• [PROBLEM DESCRIPTION]: Only the lines from the beginning of the entries through the one that holds "grey.diffuse_color = (0.6, 0.6, 0.6, 1)" may appear in the answer, written out exactly and free of pictures.

• [INPUT RECORDS]:
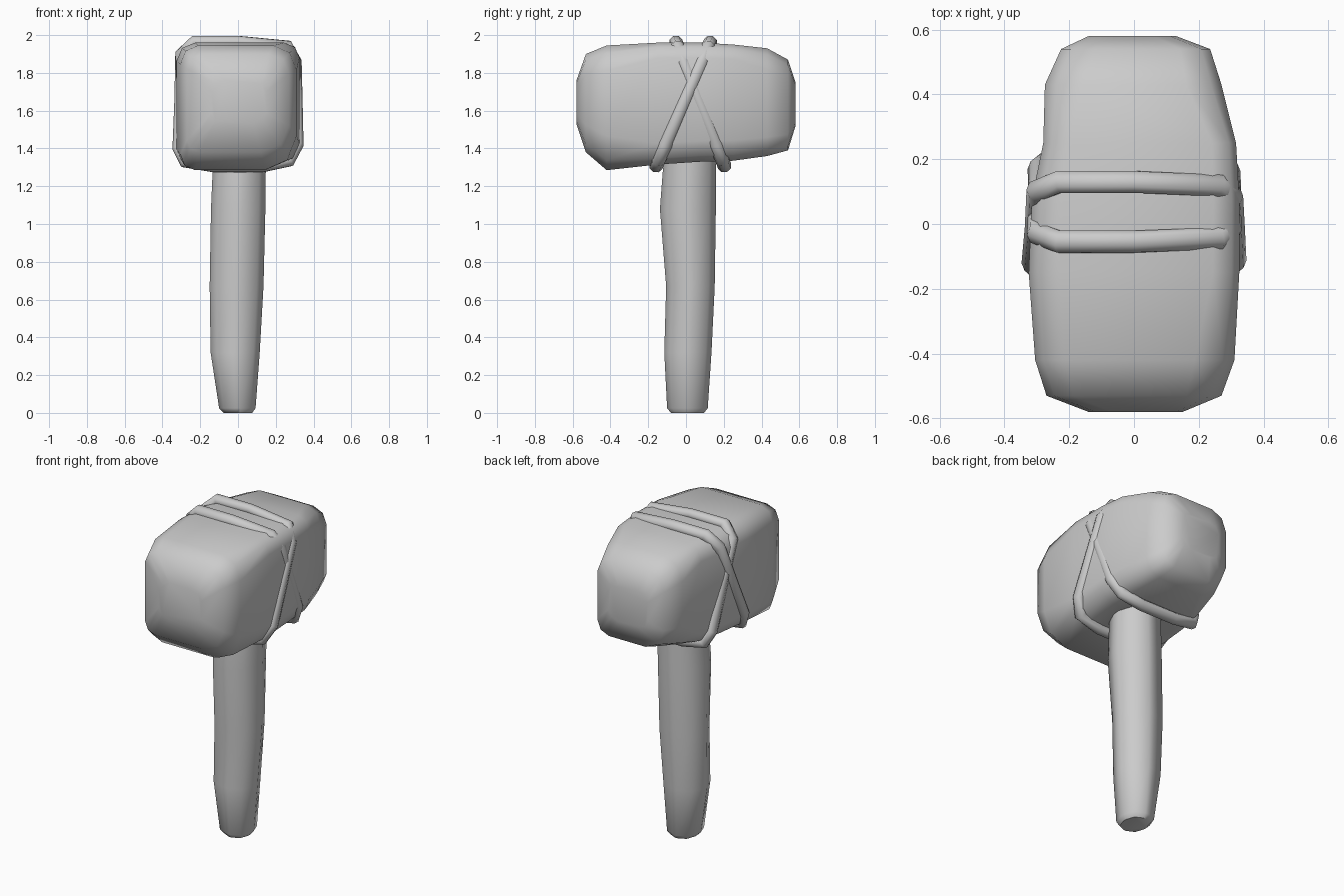
import bpy, bmesh, math
from mathutils import Vector

cube = bpy.data.objects.get("Cube")
if cube:
    bpy.data.objects.remove(cube, do_unlink=True)

grey = bpy.data.materials.new("plain grey")
grey.use_nodes = True
grey.diffuse_color = (0.6, 0.6, 0.6, 1)
grey.node_tree.nodes["Principled BSDF"].inputs["Base Color"].default_value = (0.6, 0.6, 0.6, 1)


def rounded_rect(a0, a1, b0, b1, corners, steps):
    """Points around a rectangle; each corner is rounded by its share of the half size."""
    ca, cb, ha, hb = (a0 + a1) / 2, (b0 + b1) / 2, (a1 - a0) / 2, (b1 - b0) / 2
    points = []
    for q, (sa, sb) in enumerate([(1, 1), (-1, 1), (-1, -1), (1, -1)]):
        share = corners[q]
        for i in range(steps + 1):
            t = math.pi / 2 * (q + i / steps)
            points.append((ca + ha * (sa * (1 - share) + share * math.cos(t)),
                           cb + hb * (sb * (1 - share) + share * math.sin(t))))
    return points


def add_object(name, bm, angle):
    bmesh.ops.recalc_face_normals(bm, faces=bm.faces)
    mesh = bpy.data.meshes.new(name)
    bm.to_mesh(mesh)
    bm.free()
    mesh.materials.append(grey)
    obj = bpy.data.objects.new(name, mesh)
    bpy.context.collection.objects.link(obj)
    bpy.ops.object.select_all(action="DESELECT")
    obj.select_set(True)
    bpy.context.view_layer.objects.active = obj
    bpy.ops.object.shade_smooth_by_angle(angle=math.radians(angle))


def loft(name, rings, angle, closed=False):
    """Skin a row of rings, capped at both ends or joined into a loop."""
    bm = bmesh.new()
    rows = [[bm.verts.new(p) for p in ring] for ring in rings]
    pairs = list(zip(rows, rows[1:]))
    if closed:
        pairs.append((rows[-1], rows[0]))
    else:
        bm.faces.new(rows[0])
        bm.faces.new(rows[-1])
    for low, high in pairs:
        for i in range(len(low)):
            j = (i + 1) % len(low)
            bm.faces.new((low[i], low[j], high[j], high[i]))
    add_object(name, bm, angle)


# Uneven corner roundings: top left, top right, bottom right, bottom left
front_cut = (0.4, 0.3, 0.25, 0.55)
middle_cut = (0.25, 0.3, 0.25, 0.35)
back_cut = (0.4, 0.45, 0.55, 0.35)
end_cut = (0.5, 0.5, 0.5, 0.5)

# Stone head: sections along y as (y, x range, z range, corners)
head = [
    (-0.58, -0.14, 0.15, 1.53, 1.76, end_cut),
    (-0.53, -0.27, 0.27, 1.38, 1.90, front_cut),
    (-0.42, -0.305, 0.31, 1.285, 1.945, front_cut),
    (-0.15, -0.325, 0.325, 1.315, 1.96, middle_cut),
    (0.08, -0.315, 0.325, 1.33, 1.96, middle_cut),
    (0.25, -0.28, 0.315, 1.335, 1.95, middle_cut),
    (0.43, -0.275, 0.27, 1.36, 1.93, back_cut),
    (0.54, -0.225, 0.235, 1.39, 1.87, back_cut),
    (0.58, -0.14, 0.13, 1.52, 1.75, end_cut),
]
loft("stone_head", [[(x, y, z) for x, z in rounded_rect(*size, 2)] for y, *size in head], 60)

# Wooden handle: sections along z as (z, x range, y range)
handle = [
    (0.0, -0.075, 0.075, -0.08, 0.095),
    (0.025, -0.10, 0.093, -0.10, 0.115),
    (0.32, -0.145, 0.115, -0.115, 0.135),
    (0.67, -0.15, 0.135, -0.105, 0.152),
    (1.08, -0.143, 0.145, -0.138, 0.158),
    (1.38, -0.13, 0.148, -0.115, 0.16),
]
round_cut = (0.85, 0.9, 0.9, 0.85)
loft("handle", [[(x, y, z) for x, y in rounded_rect(*size, round_cut, 2)]
                for z, *size in handle], 50)

# Two slanted rope loops crossing on the sides of the head
outline = [(-0.30, 1.90), (-0.23, 1.965), (0.0, 1.965), (0.26, 1.94), (0.305, 1.86),
           (0.31, 1.65), (0.315, 1.42), (0.27, 1.335), (0.13, 1.305),
           (-0.13, 1.305), (-0.28, 1.33), (-0.315, 1.40), (-0.305, 1.65)]
low, tall = 1.305, 0.66


def rope(name, y_top, y_bottom, foot, thick=0.032, wide=0.037, sides=8):
    """Sweep a rope round the outline; foot scales its width at the bottom."""
    path = []
    for x, z in outline:
        rise = (z - low) / tall
        path.append(Vector((x * (foot + (1 - foot) * rise),
                            y_bottom + (y_top - y_bottom) * rise, z)))
    flat = Vector((0, tall, y_bottom - y_top)).normalized()
    rings = []
    for i, p in enumerate(path):
        before = (p - path[i - 1]).normalized()
        after = (path[(i + 1) % len(path)] - p).normalized()
        out = (before + after).normalized().cross(flat).normalized()
        miter = 1 / max(0.7, math.sqrt((1 + before.dot(after)) / 2))
        rings.append([p + thick * miter * math.cos(t) * out + wide * math.sin(t) * flat
                      for t in (math.tau * k / sides for k in range(sides))])
    loft(name, rings, 60, closed=True)


rope("rope_front", -0.055, 0.205, 0.93)
rope("rope_back", 0.13, -0.16, 1.0)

• [RESULT OF THIS TASK]:
import bpy, bmesh, math
from mathutils import Vector

cube = bpy.data.objects.get("Cube")
if cube:
    bpy.data.objects.remove(cube, do_unlink=True)

grey = bpy.data.materials.new("plain grey")
grey.use_nodes = True
grey.diffuse_color = (0.6, 0.6, 0.6, 1)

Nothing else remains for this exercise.